Now I’ve got all that sorted out, and we have great chemistry. Many say it’s “weird,” while others tell me to go for it. I’d rather not contribute to any negative stereotypes. I know it’s legally allowed, but is it socially acceptable?Thank you, Michael Answer: Michael, We have often wondered the very same thing, or very nearly the same thing. ) Apparently, according to this related article, a little over 10 percent of all marriages in the world are between second cousins or closer.The fuller prohibition has come partly from a desire to keep as far as possible away from something that is spoken of with such serious warning in scripture. As our society has become more numerous and diverse, it has become more repulsive to us to marry close to family. Cousins usually share a common set of grandparents (though it can be only one grandparent) and one-half of the genetic pool.It has also become a joke to put down those who were considered to be from the sticks--that is, rural folks who did not know any better.
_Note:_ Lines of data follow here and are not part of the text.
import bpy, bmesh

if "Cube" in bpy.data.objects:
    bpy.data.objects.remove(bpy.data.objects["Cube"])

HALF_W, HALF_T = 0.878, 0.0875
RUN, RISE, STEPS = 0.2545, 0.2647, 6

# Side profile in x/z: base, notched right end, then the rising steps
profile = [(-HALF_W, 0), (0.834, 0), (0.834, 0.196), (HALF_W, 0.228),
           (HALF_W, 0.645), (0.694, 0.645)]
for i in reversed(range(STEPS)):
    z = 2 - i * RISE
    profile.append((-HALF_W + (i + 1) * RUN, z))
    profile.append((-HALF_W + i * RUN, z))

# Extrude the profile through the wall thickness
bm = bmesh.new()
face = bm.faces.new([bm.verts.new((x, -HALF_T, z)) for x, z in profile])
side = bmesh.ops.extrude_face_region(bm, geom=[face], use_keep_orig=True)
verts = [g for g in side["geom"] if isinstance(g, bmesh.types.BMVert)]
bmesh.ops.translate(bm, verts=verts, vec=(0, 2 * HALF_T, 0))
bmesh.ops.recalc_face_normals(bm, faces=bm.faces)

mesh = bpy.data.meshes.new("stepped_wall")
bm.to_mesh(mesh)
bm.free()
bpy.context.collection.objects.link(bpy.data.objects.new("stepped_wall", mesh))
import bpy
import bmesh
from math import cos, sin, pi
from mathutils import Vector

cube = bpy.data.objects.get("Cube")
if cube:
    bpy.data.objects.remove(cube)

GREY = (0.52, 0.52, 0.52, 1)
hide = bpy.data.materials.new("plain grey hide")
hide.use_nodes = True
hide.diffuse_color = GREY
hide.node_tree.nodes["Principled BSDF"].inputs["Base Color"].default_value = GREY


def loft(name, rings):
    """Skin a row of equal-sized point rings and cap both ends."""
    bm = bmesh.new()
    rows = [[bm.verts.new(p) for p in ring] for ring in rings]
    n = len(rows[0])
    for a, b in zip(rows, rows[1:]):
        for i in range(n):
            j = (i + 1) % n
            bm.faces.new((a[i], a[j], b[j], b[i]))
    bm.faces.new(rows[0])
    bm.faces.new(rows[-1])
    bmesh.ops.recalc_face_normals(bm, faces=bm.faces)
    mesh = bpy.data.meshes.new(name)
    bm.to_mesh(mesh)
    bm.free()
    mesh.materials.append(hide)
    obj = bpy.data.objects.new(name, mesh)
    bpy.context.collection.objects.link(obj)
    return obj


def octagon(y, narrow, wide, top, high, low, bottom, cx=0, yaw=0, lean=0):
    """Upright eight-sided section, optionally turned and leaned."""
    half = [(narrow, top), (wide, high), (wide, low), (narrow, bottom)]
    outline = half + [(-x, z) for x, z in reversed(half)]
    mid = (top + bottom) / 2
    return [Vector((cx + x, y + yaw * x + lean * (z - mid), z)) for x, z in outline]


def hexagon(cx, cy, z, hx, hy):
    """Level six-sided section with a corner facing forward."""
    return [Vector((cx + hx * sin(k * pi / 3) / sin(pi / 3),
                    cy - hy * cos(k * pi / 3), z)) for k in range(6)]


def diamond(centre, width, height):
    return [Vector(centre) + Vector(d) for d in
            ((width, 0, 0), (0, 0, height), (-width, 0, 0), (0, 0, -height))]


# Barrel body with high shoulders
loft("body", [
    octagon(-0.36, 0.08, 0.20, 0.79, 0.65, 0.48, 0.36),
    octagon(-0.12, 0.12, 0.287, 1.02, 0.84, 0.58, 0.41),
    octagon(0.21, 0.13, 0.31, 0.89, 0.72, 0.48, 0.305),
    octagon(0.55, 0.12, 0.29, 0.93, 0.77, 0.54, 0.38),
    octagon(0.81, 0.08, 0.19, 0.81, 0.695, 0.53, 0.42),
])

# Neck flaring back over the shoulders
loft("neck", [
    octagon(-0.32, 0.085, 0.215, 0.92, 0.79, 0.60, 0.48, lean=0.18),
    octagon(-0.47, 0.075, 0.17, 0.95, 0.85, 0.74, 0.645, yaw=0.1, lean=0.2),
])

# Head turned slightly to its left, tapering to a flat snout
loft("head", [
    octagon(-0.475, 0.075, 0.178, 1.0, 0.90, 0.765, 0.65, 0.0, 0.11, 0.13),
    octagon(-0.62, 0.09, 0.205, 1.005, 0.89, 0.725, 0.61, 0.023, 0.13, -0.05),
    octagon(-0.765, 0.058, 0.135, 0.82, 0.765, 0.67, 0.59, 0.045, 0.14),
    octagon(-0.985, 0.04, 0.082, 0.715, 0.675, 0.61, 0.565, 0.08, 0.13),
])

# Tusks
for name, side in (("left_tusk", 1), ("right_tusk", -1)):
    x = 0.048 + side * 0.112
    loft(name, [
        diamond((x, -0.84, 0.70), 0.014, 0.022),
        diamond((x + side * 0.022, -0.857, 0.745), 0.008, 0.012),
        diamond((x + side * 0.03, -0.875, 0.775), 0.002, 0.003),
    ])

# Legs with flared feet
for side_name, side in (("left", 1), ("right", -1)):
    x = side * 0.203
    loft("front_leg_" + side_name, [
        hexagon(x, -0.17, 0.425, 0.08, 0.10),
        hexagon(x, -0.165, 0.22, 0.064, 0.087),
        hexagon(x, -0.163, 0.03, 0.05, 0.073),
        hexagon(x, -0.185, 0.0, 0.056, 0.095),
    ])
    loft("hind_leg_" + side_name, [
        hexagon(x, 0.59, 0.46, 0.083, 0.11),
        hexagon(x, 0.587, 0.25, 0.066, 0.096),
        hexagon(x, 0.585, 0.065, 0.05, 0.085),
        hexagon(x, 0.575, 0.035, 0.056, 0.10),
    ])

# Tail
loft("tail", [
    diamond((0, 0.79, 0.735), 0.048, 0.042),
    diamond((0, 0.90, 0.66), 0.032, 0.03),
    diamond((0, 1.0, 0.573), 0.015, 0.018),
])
Second cousins usually share a common set of great-grandparents and one-fourth of the genetic pool.English is sometimes irritatingly vague when it comes to kinship terminology, even within fairly close family relationships.I can’t tell (without more context) if your brother-in-law is your sister’s husband or your husband’s brother.After doing a little research, we are surprised to find that, in about half of the U. Of course, your question does not concern the legality of your prospective union, but what society will say.
”) Meanwhile, anyone vaguely familiar with the workings of kinship would hazard tentatively, “But if they’re once removed…why are they the same age as you?
Although first-cousin marriages are legal in Britain, there have been calls to ban the practice because of reports that it has resulted in a higher-than-average incidence of birth defects in certain immigrant communities where it is common and culturally acceptable.
However, Professors Paul and Spencer said that the risk of congenital defects is about 2 per cent higher than average for babies born to first-cousin marriages – with the infant mortality about 4.4 per cent higher – which is on a par with the risk to babies born to women over 40.
In other words, it’s rough, and aside from the act of cannibalism, no single reflex of the hive mind triggers such a deep-seated, troglodytic response as whom we choose to couple with.
Which is funny, you know, because even with all of our proscriptions against incest and such, if you read your Bible you’ll notice that humans started with just one man and one woman, so clearly their children would have had to hook up to propagate our millennia-crossing, evolutionarily dominating species, right?